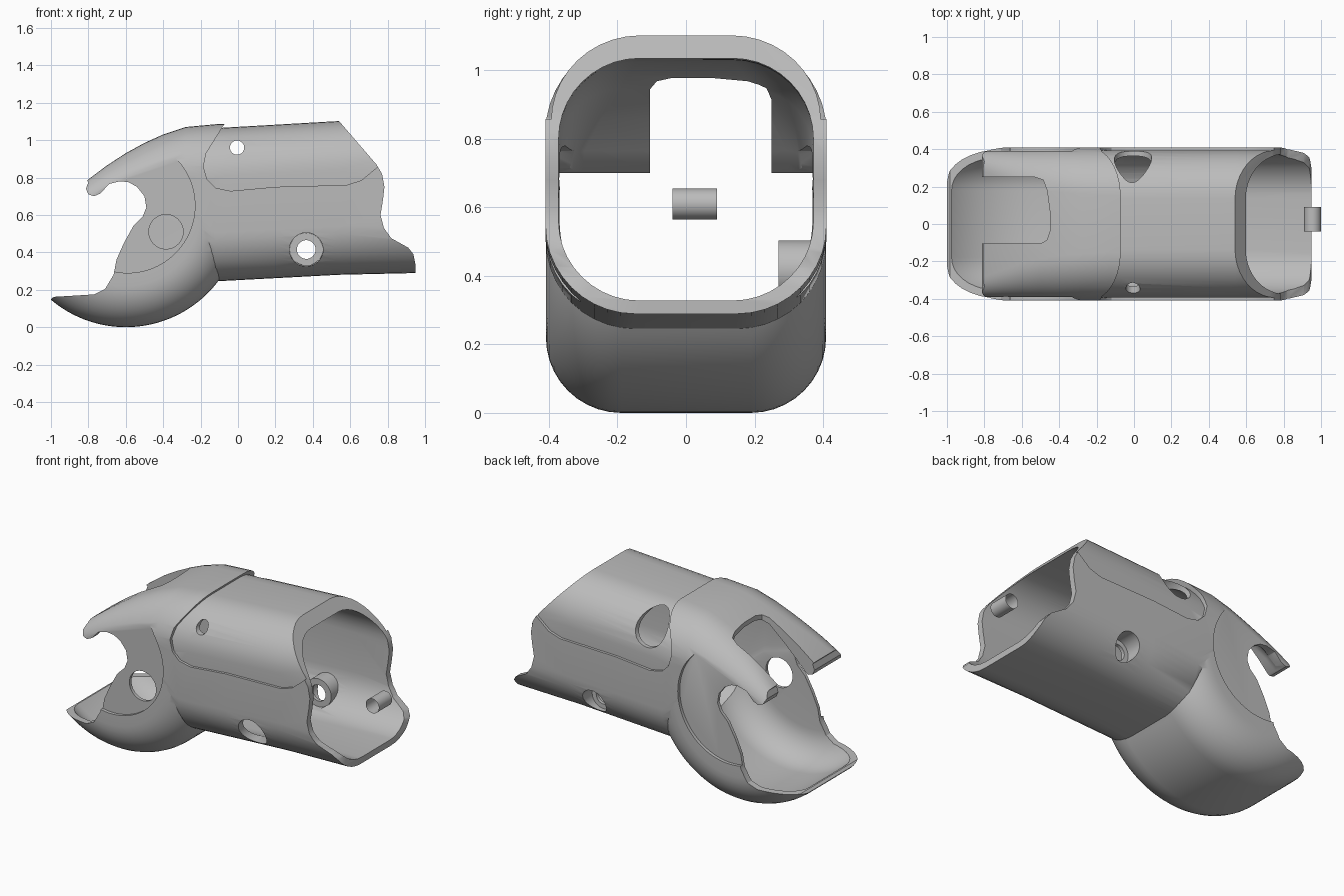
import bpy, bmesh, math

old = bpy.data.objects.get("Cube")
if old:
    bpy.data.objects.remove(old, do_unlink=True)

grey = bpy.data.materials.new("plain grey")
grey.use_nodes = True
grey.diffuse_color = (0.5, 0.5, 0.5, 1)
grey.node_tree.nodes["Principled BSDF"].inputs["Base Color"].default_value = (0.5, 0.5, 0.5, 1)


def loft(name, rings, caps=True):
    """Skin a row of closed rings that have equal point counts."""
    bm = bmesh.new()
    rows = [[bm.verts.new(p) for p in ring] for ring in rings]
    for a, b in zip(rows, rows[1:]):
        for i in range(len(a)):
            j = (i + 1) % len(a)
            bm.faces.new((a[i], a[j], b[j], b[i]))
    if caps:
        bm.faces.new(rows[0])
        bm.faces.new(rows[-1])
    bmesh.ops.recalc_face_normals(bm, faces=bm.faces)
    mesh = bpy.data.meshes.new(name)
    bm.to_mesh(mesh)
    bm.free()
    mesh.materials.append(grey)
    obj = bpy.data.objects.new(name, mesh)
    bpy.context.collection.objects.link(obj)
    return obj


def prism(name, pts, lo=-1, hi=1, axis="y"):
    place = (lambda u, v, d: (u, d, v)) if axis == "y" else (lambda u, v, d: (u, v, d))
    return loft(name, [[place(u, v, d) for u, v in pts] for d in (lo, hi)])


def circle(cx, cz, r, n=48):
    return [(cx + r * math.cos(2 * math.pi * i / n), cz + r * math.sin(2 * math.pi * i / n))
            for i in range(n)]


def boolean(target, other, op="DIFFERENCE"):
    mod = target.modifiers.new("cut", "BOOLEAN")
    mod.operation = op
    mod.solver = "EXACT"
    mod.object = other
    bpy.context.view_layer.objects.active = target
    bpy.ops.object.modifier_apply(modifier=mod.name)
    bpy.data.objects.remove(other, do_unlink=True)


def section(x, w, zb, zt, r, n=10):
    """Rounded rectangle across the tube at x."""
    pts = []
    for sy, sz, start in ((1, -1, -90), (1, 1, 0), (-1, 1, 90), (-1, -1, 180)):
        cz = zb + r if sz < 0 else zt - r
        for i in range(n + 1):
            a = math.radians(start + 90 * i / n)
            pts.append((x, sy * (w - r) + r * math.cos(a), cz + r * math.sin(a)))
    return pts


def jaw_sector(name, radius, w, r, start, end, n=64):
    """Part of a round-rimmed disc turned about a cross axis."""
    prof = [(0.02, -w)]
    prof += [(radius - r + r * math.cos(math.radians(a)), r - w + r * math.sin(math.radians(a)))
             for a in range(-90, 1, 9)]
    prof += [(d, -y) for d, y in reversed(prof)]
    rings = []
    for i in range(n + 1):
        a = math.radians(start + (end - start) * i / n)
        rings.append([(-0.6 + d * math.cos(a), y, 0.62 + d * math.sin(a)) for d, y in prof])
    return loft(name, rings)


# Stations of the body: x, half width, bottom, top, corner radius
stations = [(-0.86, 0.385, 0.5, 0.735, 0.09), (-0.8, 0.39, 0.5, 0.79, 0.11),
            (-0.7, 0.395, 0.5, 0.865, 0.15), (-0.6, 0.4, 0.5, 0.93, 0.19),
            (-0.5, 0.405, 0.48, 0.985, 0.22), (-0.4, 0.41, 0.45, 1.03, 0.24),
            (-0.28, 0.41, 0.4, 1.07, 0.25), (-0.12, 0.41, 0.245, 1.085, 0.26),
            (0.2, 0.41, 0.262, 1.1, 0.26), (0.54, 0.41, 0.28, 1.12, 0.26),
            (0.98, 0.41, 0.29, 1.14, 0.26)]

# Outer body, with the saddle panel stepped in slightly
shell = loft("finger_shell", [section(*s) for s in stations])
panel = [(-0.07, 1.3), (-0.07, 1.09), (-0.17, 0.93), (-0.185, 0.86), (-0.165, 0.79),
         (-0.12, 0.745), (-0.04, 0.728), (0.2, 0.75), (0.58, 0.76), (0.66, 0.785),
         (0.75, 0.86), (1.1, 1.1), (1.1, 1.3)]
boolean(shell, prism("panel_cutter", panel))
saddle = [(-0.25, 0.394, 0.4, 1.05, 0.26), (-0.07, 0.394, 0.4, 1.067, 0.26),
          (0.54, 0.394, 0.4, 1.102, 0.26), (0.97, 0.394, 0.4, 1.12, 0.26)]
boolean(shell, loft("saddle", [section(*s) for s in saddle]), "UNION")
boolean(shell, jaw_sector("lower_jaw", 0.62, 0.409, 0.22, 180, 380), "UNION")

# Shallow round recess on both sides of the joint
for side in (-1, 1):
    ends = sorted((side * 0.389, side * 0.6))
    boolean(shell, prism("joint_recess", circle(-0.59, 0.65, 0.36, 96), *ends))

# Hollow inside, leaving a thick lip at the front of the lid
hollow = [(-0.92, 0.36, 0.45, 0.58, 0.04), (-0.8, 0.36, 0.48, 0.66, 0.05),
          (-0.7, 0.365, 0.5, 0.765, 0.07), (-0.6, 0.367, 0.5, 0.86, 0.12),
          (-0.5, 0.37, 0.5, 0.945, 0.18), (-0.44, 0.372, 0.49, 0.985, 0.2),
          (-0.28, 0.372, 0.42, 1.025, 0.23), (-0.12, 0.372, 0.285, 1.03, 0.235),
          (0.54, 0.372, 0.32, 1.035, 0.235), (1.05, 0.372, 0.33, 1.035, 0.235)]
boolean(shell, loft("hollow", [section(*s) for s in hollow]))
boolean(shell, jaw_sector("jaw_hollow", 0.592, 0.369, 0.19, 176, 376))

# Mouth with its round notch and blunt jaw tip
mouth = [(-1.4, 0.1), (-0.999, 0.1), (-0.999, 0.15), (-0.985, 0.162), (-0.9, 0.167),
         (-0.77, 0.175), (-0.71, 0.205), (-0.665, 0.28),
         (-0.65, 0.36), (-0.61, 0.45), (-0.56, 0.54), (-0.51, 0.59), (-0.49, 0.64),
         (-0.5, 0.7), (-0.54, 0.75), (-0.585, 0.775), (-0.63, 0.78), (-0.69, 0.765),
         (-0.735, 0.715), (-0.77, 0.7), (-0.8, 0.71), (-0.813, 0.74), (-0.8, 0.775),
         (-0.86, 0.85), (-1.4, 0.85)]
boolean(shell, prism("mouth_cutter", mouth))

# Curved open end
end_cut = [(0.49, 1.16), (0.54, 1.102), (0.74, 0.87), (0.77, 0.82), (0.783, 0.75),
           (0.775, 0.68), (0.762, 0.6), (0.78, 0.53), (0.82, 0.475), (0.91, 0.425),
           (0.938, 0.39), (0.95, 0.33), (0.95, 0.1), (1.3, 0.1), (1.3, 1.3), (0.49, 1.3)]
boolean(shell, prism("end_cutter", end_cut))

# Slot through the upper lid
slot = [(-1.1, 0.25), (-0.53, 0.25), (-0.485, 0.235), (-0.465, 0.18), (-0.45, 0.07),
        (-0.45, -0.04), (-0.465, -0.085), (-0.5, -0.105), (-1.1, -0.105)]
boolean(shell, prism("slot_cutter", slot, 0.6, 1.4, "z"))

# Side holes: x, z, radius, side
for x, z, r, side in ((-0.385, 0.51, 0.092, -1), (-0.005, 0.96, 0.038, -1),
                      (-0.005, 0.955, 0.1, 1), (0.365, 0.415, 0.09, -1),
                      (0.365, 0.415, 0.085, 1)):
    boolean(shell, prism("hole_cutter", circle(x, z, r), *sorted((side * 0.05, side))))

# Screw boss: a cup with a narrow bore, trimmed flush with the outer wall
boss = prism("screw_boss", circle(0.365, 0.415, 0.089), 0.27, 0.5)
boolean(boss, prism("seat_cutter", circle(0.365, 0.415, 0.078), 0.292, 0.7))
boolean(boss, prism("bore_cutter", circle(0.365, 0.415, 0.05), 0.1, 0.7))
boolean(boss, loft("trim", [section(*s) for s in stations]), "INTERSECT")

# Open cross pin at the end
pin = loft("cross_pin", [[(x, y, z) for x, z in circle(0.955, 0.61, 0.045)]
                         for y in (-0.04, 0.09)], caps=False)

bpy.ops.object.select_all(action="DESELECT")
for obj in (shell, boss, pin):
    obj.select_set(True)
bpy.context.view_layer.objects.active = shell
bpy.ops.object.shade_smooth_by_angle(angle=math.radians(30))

•••••

§ **Exercise directions**: Using the records above, select and copy every line that has the word "radius".

§ **Exercise answer**:
def jaw_sector(name, radius, w, r, start, end, n=64):
    prof += [(radius - r + r * math.cos(math.radians(a)), r - w + r * math.sin(math.radians(a)))
# Stations of the body: x, half width, bottom, top, corner radius
# Side holes: x, z, radius, side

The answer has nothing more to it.